Activity:
Going down the listing below, print exactly each line from the one with "bmesh.ops.create_icosphere(bm, subdivisions=2, radius=1)" up to and including the one with "dirs[v] = d", and skip the rest.

[[ Dataset extract, beginning ]]

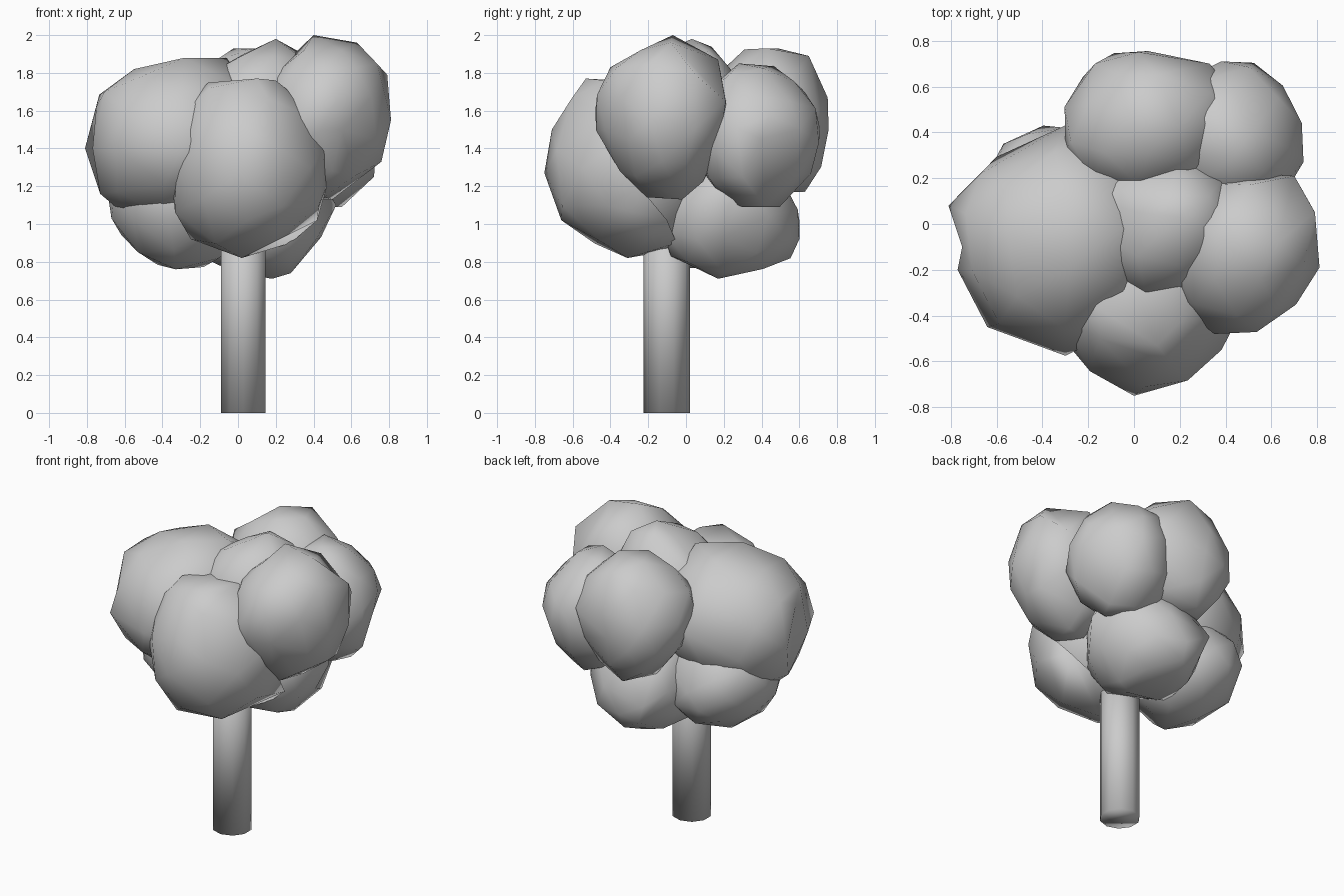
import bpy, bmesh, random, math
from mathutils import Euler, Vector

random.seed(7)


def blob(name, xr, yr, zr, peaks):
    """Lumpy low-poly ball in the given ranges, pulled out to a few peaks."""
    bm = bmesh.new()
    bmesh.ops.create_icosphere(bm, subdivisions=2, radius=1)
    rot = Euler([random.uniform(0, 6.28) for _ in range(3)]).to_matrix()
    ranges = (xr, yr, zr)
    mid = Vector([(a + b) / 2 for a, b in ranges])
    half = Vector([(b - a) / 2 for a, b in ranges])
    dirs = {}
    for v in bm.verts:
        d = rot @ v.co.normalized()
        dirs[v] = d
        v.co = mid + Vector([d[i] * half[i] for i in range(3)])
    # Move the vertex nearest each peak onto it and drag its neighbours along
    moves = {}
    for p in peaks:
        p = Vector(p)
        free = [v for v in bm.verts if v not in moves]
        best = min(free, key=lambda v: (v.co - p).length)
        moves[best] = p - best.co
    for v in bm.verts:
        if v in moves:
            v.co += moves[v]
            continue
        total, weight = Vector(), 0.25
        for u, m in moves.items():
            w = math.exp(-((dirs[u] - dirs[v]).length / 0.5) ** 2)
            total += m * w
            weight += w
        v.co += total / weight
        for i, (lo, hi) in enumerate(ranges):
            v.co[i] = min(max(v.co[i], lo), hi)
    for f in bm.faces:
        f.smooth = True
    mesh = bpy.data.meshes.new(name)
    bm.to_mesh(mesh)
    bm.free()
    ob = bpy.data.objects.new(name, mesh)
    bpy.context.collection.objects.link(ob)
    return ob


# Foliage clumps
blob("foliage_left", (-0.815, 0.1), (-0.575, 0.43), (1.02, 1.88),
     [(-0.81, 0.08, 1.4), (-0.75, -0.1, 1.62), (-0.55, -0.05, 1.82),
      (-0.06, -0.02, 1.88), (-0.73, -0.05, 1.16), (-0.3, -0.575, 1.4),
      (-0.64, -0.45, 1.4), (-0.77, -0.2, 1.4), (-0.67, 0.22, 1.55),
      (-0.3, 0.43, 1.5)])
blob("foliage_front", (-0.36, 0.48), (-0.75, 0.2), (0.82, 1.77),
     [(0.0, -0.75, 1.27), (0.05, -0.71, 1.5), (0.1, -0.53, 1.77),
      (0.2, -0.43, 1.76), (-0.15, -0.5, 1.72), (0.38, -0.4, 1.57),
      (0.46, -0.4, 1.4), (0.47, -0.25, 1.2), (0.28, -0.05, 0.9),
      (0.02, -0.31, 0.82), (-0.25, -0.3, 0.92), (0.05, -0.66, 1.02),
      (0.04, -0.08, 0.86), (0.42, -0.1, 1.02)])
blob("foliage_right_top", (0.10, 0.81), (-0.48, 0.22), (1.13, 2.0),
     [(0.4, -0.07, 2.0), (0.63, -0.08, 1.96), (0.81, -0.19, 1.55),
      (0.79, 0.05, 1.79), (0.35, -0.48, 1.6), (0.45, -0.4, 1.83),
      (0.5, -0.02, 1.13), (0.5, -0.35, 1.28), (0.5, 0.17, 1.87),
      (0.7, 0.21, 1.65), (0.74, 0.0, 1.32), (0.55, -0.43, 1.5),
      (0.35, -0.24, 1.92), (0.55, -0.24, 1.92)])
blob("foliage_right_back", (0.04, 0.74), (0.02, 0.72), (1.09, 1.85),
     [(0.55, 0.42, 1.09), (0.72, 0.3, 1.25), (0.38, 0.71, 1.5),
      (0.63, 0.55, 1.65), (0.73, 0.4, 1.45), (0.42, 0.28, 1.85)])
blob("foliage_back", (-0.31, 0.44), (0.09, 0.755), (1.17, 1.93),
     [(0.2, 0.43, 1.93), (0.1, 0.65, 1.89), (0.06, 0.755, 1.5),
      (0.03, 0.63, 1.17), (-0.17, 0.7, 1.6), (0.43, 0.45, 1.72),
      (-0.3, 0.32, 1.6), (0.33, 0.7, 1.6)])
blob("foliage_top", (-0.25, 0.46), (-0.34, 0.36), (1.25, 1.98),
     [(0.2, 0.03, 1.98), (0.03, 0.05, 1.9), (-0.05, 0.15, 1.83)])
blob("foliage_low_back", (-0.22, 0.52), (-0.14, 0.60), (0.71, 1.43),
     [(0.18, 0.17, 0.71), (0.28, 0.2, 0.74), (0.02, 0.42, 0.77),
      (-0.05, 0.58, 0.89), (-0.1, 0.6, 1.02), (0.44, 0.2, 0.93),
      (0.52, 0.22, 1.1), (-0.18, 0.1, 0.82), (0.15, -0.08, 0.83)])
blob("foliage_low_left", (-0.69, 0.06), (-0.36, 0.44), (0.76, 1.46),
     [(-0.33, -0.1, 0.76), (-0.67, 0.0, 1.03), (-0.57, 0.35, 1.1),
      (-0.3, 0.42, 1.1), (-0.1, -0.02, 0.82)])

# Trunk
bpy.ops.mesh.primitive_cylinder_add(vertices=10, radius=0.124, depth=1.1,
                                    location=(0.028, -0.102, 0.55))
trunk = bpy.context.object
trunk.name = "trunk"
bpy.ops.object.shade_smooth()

[[ Dataset extract, end ]]

Solution to this exercise:
    bmesh.ops.create_icosphere(bm, subdivisions=2, radius=1)
    rot = Euler([random.uniform(0, 6.28) for _ in range(3)]).to_matrix()
    ranges = (xr, yr, zr)
    mid = Vector([(a + b) / 2 for a, b in ranges])
    half = Vector([(b - a) / 2 for a, b in ranges])
    dirs = {}
    for v in bm.verts:
        d = rot @ v.co.normalized()
        dirs[v] = d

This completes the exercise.